It’s that time of year again… The daylight hours are dwindling, and the nights are getting colder. Snowy weather is just around the corner—that is, if it hasn’t already found you yet. Despite the changing seasons, stray and feral cats always continue their hunt for food. So, if one of these “trick-or-treating” kitties visits your home, should you leave out some treats for them?
Despite our best efforts to control their population, stray and feral cats will always be around. While a few roaming neighborhood cats can be helpful for rodent control, it doesn’t take long for a few cats to turn into many cats. Many cats, of course, have many mouths to feed. But, again, should you be the one feeding them?
The short answer is “No.” Now, this may seem unkind, but actually, leaving food out for stray cats can lead to cruel, unintentional consequences. Here are just a few of the main reasons you shouldn’t be setting out food for these feline guests:
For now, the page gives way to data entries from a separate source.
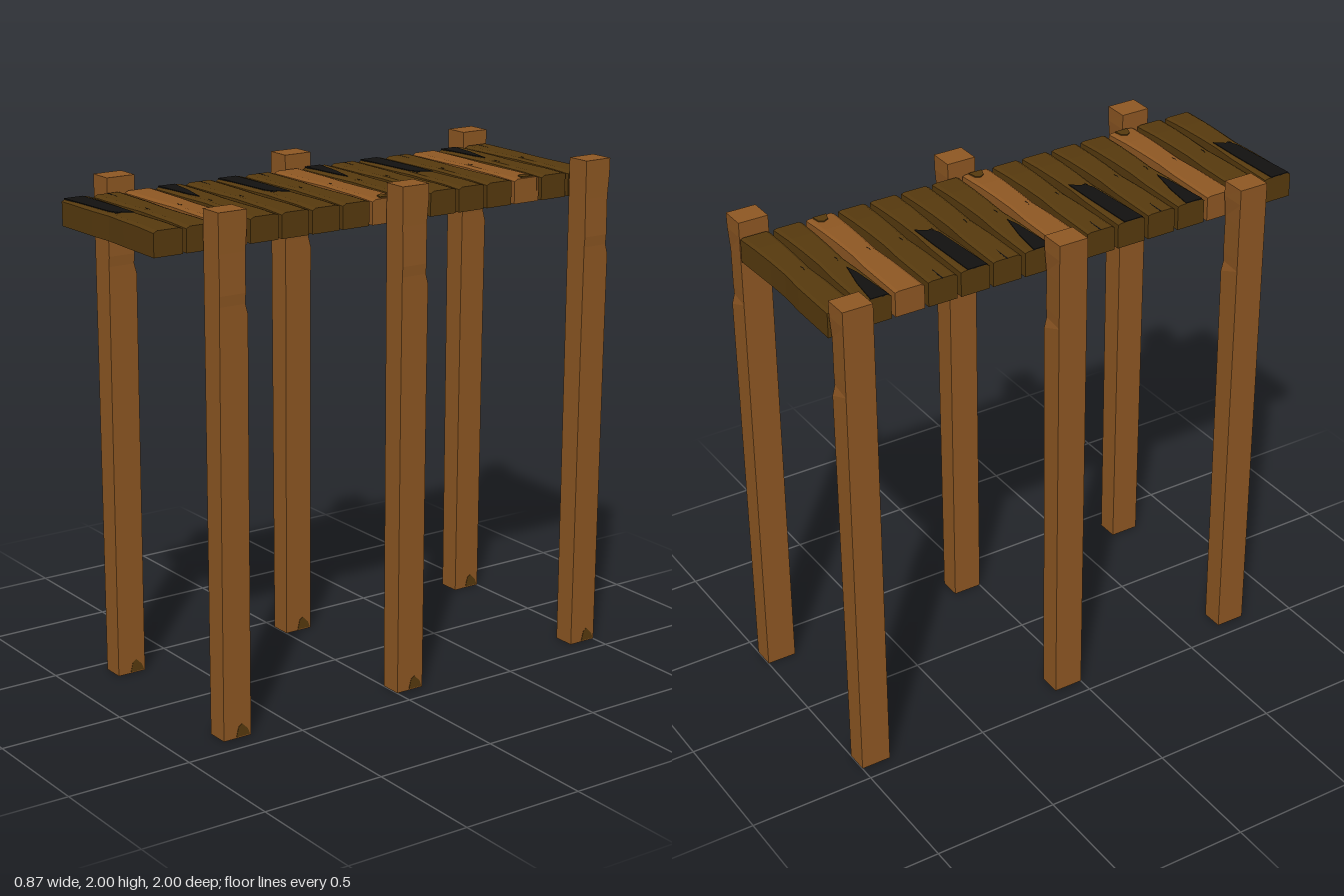
import * as THREE from 'three';

const postWood = new THREE.MeshStandardMaterial({ color: 0x8f5823 });
postWood.name = 'light wood';
const plankWood = new THREE.MeshStandardMaterial({ color: 0x573a0e });
plankWood.name = 'dark wood';
const char = new THREE.MeshStandardMaterial({ color: 0x121110 });
char.name = 'black char';
for (const m of [postWood, plankWood, char]) m.flatShading = true;

const PLANKS = 15, WIDTH = 0.12, LENGTH = 0.65, LOW = 1.845, HIGH = 1.945;

// Piecewise-linear lookup through [position, value] pairs
function ramp(points, t) {
  for (let i = 1; i < points.length; i++) {
    const [a, va] = points[i - 1], [b, vb] = points[i];
    if (t <= b) return va + (vb - va) * Math.max(0, (t - a) / (b - a));
  }
  return points[points.length - 1][1];
}

// Moves every corner of a segmented box by a rule, keeping flat faces
function carve(box, rule) {
  const geo = box.toNonIndexed();
  const p = geo.attributes.position, v = new THREE.Vector3();
  for (let i = 0; i < p.count; i++) {
    v.fromBufferAttribute(p, i);
    rule(v);
    p.setXYZ(i, v.x, v.y, v.z);
  }
  geo.computeVertexNormals();
  return geo;
}

// Thin plate from an outline of [x, z] points, lying flat with its top at y = 0.003
function plate(outline) {
  const shape = new THREE.Shape(outline.map(([x, z]) => new THREE.Vector2(x, -z)));
  const geo = new THREE.ExtrudeGeometry(shape, { depth: 0.005, bevelEnabled: false });
  geo.rotateX(-Math.PI / 2);
  geo.translate(0, -0.002, 0);
  return geo;
}

function add(parent, name, geo, mat, x = 0, y = 0, z = 0) {
  const mesh = new THREE.Mesh(geo, mat);
  mesh.name = name;
  mesh.position.set(x, y, z);
  parent.add(mesh);
  return mesh;
}

// Plank: full width at the ends, hewn narrower toward the middle
function plankGeometry() {
  const waistFront = [[-0.325, 0], [-0.11, 0.004], [0, 0.011], [0.11, 0.006], [0.325, 0.001]];
  const waistBack = [[-0.325, 0.001], [-0.11, 0.003], [0, 0.01], [0.11, 0.009], [0.325, 0]];
  return carve(new THREE.BoxGeometry(LENGTH, HIGH - LOW, WIDTH, 6, 1, 8), v => {
    const side = v.z / (WIDTH / 2);
    v.z -= side * ramp(side > 0 ? waistFront : waistBack, v.x);
    // softened upper edges
    if (v.y > 0 && Math.abs(side) > 0.99) v.y -= side > 0 ? 0.008 : 0.004;
    if (v.y > 0 && v.x > 0.3) v.y -= 0.004;
  });
}

// Post: slight taper to the foot and a shallow scar near the top on the back edge
function postGeometry() {
  const levels = [0, 0.3, 1.2, 1.62, 1.66, 1.7, 1.85, 1.94, 2];
  const scar = [[1.62, 0], [1.66, 0.011], [1.85, 0.009], [1.94, 0.001], [2, 0]];
  const outer = [[0, 0.04], [1.2, 0.046], [1.66, 0.05], [1.7, 0.053], [1.85, 0.05], [2, 0.05]];
  return carve(new THREE.BoxGeometry(0.1, 2, 0.12, 1, levels.length - 1, 1), v => {
    v.y = levels[Math.round((v.y + 1) / 2 * (levels.length - 1))];
    if (v.x > 0) {
      v.x = ramp(outer, v.y);
      if (v.z < 0) v.z += ramp(scar, v.y);
    }
  });
}

export function createModel() {
  const group = new THREE.Group();
  group.name = 'footbridge';

  // Painted wear marks, relative to each plank's centre
  const longChar = plate([[-0.325, -0.03], [-0.1, -0.037], [0.035, -0.038], [0.005, 0.0],
    [0.01, 0.012], [-0.03, 0.03], [-0.325, 0.05]]);
  const shortChar = plate([[-0.325, -0.022], [-0.2, -0.006], [-0.075, 0.022], [-0.13, 0.034], [-0.325, 0.05]]);
  const endChip = plate([[0.32, -0.035], [0.32, 0.022], [0.285, 0.01], [0.272, -0.012], [0.285, -0.03]]);
  const sliver = plate([[-0.325, -0.012], [-0.26, -0.004], [-0.25, 0.002], [-0.325, 0.004]]);
  const crack = plate([[-0.02, 0.02], [0.0, 0.026], [0.02, 0.022], [0.0, 0.034]]);

  // Deck, repeating every five planks
  const plank = plankGeometry();
  const pitch = (2 - WIDTH) / (PLANKS - 1);
  for (let i = 0; i < PLANKS; i++) {
    const kind = i % 5, z = -1 + WIDTH / 2 + i * pitch;
    const light = kind === 2;
    const unit = new THREE.Group();
    unit.name = 'plank';
    unit.position.z = z;
    group.add(unit);
    add(unit, 'plankBoard', plank, light ? postWood : plankWood, 0, (LOW + HIGH) / 2, 0);
    if (kind === 4) add(unit, 'longCharMark', longChar, char, 0, HIGH, 0);
    if (kind === 1) add(unit, 'shortCharMark', shortChar, char, 0, HIGH, 0);
    if (light) {
      add(unit, 'endChip', endChip, plankWood, 0, HIGH - 0.001, 0);
      // matching chip on the end face
      const face = plate([[0, -0.05], [0.05, -0.05], [0.05, 0.03]]);
      face.rotateZ(-Math.PI / 2);
      face.scale(1, -1, 1);
      face.index || face.computeVertexNormals();
      const mark = add(unit, 'endFaceChip', face, plankWood, LENGTH / 2, HIGH - 0.058, 0);
      mark.material = plankWood;
    } else if (kind === 0 || kind === 3) {
      add(unit, 'splitMark', sliver, char, 0, HIGH - 0.0025, 0).scale.set(1, 1, 0.4);
    }
    add(unit, 'crack', crack, char, 0, HIGH - 0.002, 0.012).scale.set(0.8, 1, 0.4);
  }

  // Six posts with worn feet
  const post = postGeometry();
  const footBase = plate([[-0.03, -0.055], [0.038, -0.055], [0.038, 0.03], [0.01, 0.052], [-0.04, 0.02]]);
  const footShape = new THREE.Shape([[-0.005, 0.005], [0.055, 0.005], [0.045, 0.03], [0.02, 0.055], [0.005, 0.045]]
    .map(([x, y]) => new THREE.Vector2(x, y)));
  const footSide = new THREE.ExtrudeGeometry(footShape, { depth: 0.004, bevelEnabled: false });
  footSide.rotateY(Math.PI / 2);
  for (const x of [-0.388, 0.382]) {
    for (const z of [0.74, -0.06, -0.94]) {
      const unit = new THREE.Group();
      unit.name = 'post';
      unit.position.set(x, 0, z);
      group.add(unit);
      add(unit, 'postBeam', post, postWood);
      add(unit, 'footWear', footBase, plankWood, 0, 0.001, 0);
      add(unit, 'footChip', footSide, plankWood, 0.038, 0, 0);
    }
  }
  return group;
}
- More than just cats are attracted to cat food! While it may start out as cats visiting your free food bowl, other critters are sure to follow. For very good reason, raccoons are the main concern. Raccoons will gladly prey upon stray cats that get in their way, and on top of that, they will happily move into your home. If they have a steady food supply delivered nightly, you may find yourself with extra uninvited guests!
- You may inadvertently sicken the cats. Some cats react poorly to a change in diet, and a well-intentioned meal can cause symptoms such as vomiting or diarrhea. In some cases, a malnourished cat can die after gorging themselves on a meal. This is known as “refeeding syndrome.”
- If you have cats of your own, they may start exhibiting behavior problems. Your cats might see or smell an influx of stray cats around their home, and this could trigger defensive, territorial behaviors. They might become visibly anxious and start marking their territory around your home.
If feeding stray cats isn’t a good idea, then what should you do? The best option is to find an organization or professional that specializes in Trap-Neuter-Release (TNR) for feral cats. This will control feline overpopulation in their hunting grounds, and it may net a few cats appropriate for rehoming. In the long run, this will be healthier for your home and even your neighborhood.
We hope you’ve found this information to be helpful. Should you have any questions about stray or feral cats around your home, we can certainly point you in the right direction. Just give us a call at 406-728-0022 to see how we can help you!